━━━ LISTED ENTRIES ━━━

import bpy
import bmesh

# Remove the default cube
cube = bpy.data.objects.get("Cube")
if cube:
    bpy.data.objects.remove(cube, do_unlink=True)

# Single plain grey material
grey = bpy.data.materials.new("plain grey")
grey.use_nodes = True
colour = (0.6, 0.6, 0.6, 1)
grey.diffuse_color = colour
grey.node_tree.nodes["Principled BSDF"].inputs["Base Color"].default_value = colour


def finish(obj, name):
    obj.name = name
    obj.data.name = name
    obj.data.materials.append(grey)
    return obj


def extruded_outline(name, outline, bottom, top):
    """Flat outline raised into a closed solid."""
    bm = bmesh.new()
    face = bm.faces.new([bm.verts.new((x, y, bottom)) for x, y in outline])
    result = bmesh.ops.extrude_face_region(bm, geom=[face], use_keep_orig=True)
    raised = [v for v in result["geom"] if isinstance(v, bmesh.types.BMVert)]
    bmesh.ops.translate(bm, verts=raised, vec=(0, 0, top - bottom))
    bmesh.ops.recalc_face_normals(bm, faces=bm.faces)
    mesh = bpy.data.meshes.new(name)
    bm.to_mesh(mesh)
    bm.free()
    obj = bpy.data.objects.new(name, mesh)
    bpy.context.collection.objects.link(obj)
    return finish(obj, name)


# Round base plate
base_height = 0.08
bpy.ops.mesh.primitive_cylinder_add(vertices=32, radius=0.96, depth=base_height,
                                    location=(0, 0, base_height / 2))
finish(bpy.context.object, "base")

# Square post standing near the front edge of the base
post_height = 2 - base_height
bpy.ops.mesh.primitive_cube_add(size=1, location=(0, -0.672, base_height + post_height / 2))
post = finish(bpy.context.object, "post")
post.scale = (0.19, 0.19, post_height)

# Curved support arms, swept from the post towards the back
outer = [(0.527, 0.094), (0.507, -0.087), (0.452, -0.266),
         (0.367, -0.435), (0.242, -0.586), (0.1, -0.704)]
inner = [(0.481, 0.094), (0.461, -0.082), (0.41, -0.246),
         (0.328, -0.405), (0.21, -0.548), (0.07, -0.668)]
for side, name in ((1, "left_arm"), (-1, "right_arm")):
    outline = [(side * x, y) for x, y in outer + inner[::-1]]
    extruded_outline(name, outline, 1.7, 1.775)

━━━

| WORK TO BE COMPLETED |
Look through the records and gather every line containing "outline".

| EXPECTED ANSWER |
def extruded_outline(name, outline, bottom, top):
    """Flat outline raised into a closed solid."""
    face = bm.faces.new([bm.verts.new((x, y, bottom)) for x, y in outline])
    outline = [(side * x, y) for x, y in outer + inner[::-1]]
    extruded_outline(name, outline, 1.7, 1.775)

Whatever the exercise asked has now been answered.